“I hadn’t written a novel before, I thought I would just try my hand at writing this Django paperback. At the time it was called Django in White Hell. And it was basically just, you know – so I started writing – and it was basically just the stagecoach stuff, you know, all the stuff that we have in the story of the stagecoach, instead of Major Warren it was Django. And I was working on that and I hadn’t got to Minnie’s Haberdashery yet, hadn’t figured out who the other people would be there, just kind of, just setting this mystery into place.”
As it turns out, the more that Tarantino wrote of this Django novel, the more he realised that something just wasn’t right. What he eventually concluded was that it was the character of Django who didn’t fit. According to Tarantino, Django represented too much of a moral centre in the piece. Rather than have a character that fans were already familiar with as a good guy, Tarantino wanted characters that were all equally questionable in terms of a moral compass. Django was out and The Hateful Eight grew into something more solid.
The concept of having characters that are all potentially untrustworthy isn’t a new one for Tarantino – Reservoir Dogs covered that ground to a certain degree. However, as far as a concept for a story goes, it’s a very interesting one if the storyteller has the skills to pull it off.

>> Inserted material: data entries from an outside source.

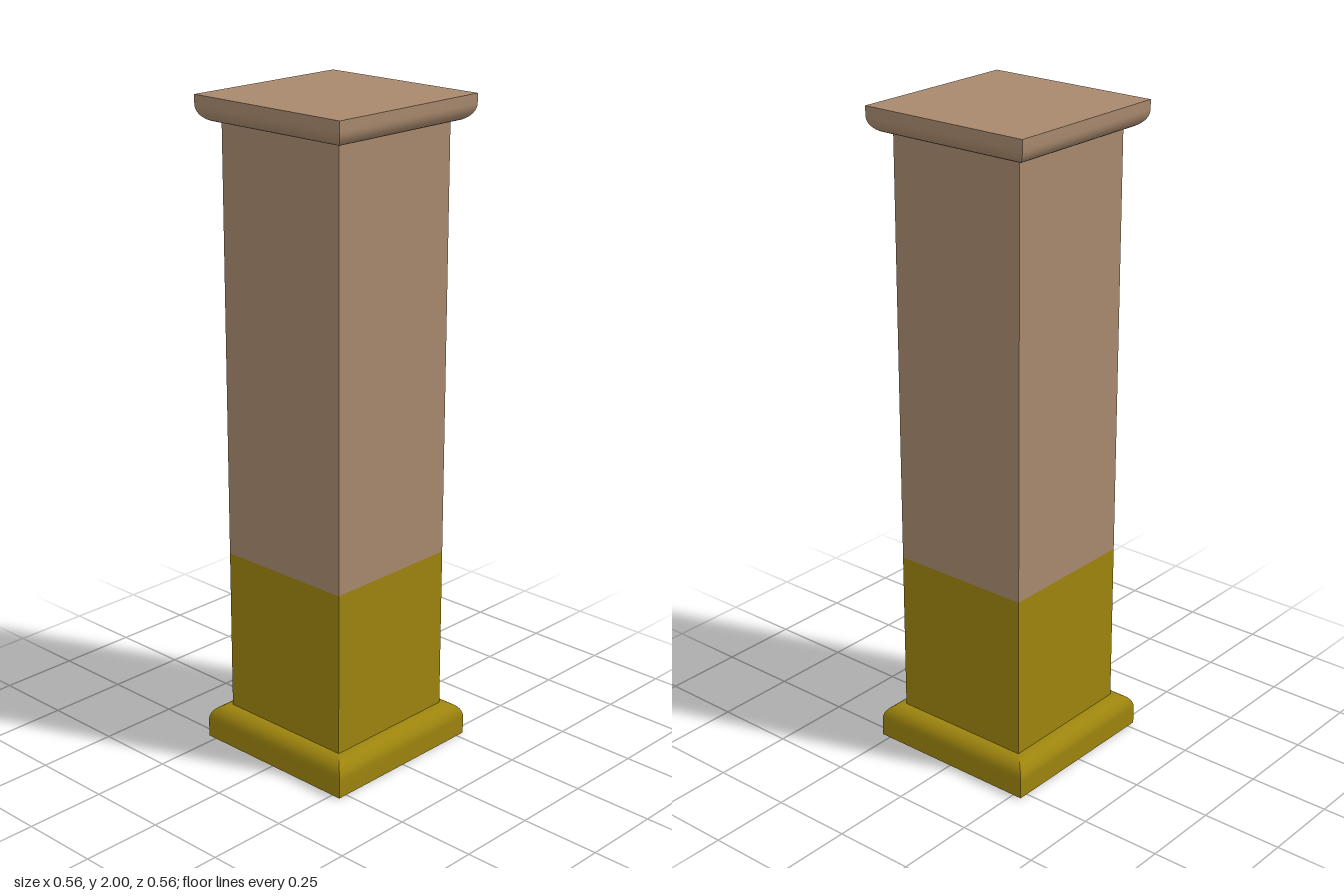
import * as THREE from 'three';

const HALF = 0.279;   // half width of base and cap
const SHAFT = 0.226;  // half width of shaft
const R = 0.05;       // moulding radius

// Square ring swept from a profile of [halfWidth, y], bottom to top, with mitred corners
function squareSweep(profile) {
  const pos = [], idx = [];
  const v = new THREE.Vector3(), up = new THREE.Vector3(0, 1, 0);
  for (let side = 0; side < 4; side++) {
    const start = pos.length / 3;
    for (const [h, y] of profile) {
      for (const s of [-1, 1]) {
        v.set(s * h, y, h).applyAxisAngle(up, side * Math.PI / 2);
        pos.push(v.x, v.y, v.z);
      }
    }
    for (let i = 0; i < profile.length - 1; i++) {
      const a = start + i * 2;
      idx.push(a, a + 1, a + 3, a, a + 3, a + 2);
    }
  }
  const g = new THREE.BufferGeometry();
  g.setAttribute('position', new THREE.Float32BufferAttribute(pos, 3));
  g.setIndex(idx);
  g.computeVertexNormals();
  return g;
}

// Quarter round from the vertical face in towards the shaft; dir is 1 up or -1 down
function quarterRound(y, dir) {
  const pts = [];
  for (let i = 0; i <= 8; i++) {
    const a = i / 8 * Math.PI / 2;
    pts.push([HALF - R + R * Math.cos(a), y + dir * R * Math.sin(a)]);
  }
  return pts;
}

export function createModel() {
  const model = new THREE.Group();
  const tan = new THREE.MeshStandardMaterial({ color: 0xa8896d });
  tan.name = 'tan';
  const olive = new THREE.MeshStandardMaterial({ color: 0x9d840e });
  olive.name = 'olive';

  const add = (name, geometry, material) => {
    const mesh = new THREE.Mesh(geometry, material);
    mesh.name = name;
    model.add(mesh);
    return mesh;
  };

  // Base moulding, rounded on its upper edge
  add('base', squareSweep([[HALF, 0], ...quarterRound(0.057, 1), [SHAFT, 0.107]]), olive);

  // Shaft in two colours
  add('lowerShaft', squareSweep([[SHAFT, 0.107], [SHAFT, 0.615]]), olive);
  add('upperShaft', squareSweep([[SHAFT, 0.615], [SHAFT, 1.922]]), tan);

  // Cap moulding, rounded on its lower edge
  add('cap', squareSweep([[SHAFT, 1.922], ...quarterRound(1.972, -1).reverse(), [HALF, 2]]), tan);
  add('capTop', new THREE.PlaneGeometry(HALF * 2, HALF * 2).rotateX(-Math.PI / 2), tan).position.y = 2;

  // Underside, tan with an olive strip along one edge
  const strip = 0.05;
  const underside = (name, x0, x1, material) => {
    const g = new THREE.PlaneGeometry(x1 - x0, HALF * 2).rotateX(Math.PI / 2);
    add(name, g, material).position.x = (x0 + x1) / 2;
  };
  underside('undersideStrip', -HALF, -HALF + strip, olive);
  underside('underside', -HALF + strip, HALF, tan);

  return model;
}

Fortunately, the storyteller in this case is a highly skilled one and the more information we get on The Hateful Eight, the more intriguing the idea of slipping back into the Tarantino universe becomes.
The Hateful Eight will be presented in 70mm in select U.S. theaters on December 25th, 2015, with a nationwide digital release now planned for January 1st, 2016.